*Directions:* Copy all lines holding the word "circle" from the entries.

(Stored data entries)
*** Block opens ***

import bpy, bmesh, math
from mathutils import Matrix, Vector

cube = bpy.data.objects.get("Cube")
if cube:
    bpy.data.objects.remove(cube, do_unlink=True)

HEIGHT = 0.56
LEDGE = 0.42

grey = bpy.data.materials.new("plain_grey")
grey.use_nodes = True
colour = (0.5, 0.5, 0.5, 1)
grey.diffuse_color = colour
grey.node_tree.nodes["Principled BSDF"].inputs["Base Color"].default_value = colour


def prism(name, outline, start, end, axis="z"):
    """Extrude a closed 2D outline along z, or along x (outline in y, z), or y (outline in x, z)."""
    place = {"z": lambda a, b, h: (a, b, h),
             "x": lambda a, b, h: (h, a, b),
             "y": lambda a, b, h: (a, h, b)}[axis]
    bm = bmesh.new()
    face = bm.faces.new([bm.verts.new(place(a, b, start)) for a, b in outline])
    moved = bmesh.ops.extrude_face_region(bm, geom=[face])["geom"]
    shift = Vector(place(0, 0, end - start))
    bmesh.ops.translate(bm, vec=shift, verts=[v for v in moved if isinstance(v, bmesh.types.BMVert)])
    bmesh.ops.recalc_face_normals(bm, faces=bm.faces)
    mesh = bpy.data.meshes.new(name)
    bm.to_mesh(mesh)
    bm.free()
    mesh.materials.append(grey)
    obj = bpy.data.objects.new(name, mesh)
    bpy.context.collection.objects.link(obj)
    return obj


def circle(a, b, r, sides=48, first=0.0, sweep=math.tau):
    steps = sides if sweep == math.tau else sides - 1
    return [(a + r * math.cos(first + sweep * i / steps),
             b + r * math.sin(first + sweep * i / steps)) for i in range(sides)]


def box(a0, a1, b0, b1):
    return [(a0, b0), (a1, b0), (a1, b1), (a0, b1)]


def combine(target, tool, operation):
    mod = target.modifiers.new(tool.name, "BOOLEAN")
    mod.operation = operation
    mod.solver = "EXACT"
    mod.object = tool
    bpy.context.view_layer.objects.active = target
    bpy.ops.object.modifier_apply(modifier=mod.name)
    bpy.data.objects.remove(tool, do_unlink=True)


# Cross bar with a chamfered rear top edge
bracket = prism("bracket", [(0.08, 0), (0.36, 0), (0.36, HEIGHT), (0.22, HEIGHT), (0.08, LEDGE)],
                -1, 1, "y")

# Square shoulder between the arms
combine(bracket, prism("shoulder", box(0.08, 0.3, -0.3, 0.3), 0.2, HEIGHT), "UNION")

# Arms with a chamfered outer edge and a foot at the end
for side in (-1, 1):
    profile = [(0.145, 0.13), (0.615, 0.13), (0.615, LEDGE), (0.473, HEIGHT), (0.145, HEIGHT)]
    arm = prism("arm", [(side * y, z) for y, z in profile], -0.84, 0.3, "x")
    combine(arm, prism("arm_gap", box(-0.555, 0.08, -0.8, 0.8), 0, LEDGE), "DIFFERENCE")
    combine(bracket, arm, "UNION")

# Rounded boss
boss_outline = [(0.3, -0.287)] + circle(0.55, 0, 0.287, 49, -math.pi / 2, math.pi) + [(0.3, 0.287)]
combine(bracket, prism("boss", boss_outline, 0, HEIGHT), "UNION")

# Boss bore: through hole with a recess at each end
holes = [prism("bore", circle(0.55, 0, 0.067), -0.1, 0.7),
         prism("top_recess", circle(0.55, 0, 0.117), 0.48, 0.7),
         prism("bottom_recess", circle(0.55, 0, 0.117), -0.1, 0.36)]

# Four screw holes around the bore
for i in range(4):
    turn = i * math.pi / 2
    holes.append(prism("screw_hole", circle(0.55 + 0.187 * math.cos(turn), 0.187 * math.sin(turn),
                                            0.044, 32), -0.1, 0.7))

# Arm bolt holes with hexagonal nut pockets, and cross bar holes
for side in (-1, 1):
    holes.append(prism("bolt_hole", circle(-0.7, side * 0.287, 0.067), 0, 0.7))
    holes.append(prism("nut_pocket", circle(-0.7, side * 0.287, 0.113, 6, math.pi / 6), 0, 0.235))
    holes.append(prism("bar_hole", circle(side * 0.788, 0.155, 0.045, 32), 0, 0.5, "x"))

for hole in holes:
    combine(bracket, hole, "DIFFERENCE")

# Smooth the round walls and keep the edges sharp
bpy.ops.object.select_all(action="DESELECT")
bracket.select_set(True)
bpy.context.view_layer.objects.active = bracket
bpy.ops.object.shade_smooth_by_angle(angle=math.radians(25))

*** Block closes ***

*Result of this exercise:*
def circle(a, b, r, sides=48, first=0.0, sweep=math.tau):
boss_outline = [(0.3, -0.287)] + circle(0.55, 0, 0.287, 49, -math.pi / 2, math.pi) + [(0.3, 0.287)]
holes = [prism("bore", circle(0.55, 0, 0.067), -0.1, 0.7),
         prism("top_recess", circle(0.55, 0, 0.117), 0.48, 0.7),
         prism("bottom_recess", circle(0.55, 0, 0.117), -0.1, 0.36)]
    holes.append(prism("screw_hole", circle(0.55 + 0.187 * math.cos(turn), 0.187 * math.sin(turn),
    holes.append(prism("bolt_hole", circle(-0.7, side * 0.287, 0.067), 0, 0.7))
    holes.append(prism("nut_pocket", circle(-0.7, side * 0.287, 0.113, 6, math.pi / 6), 0, 0.235))
    holes.append(prism("bar_hole", circle(side * 0.788, 0.155, 0.045, 32), 0, 0.5, "x"))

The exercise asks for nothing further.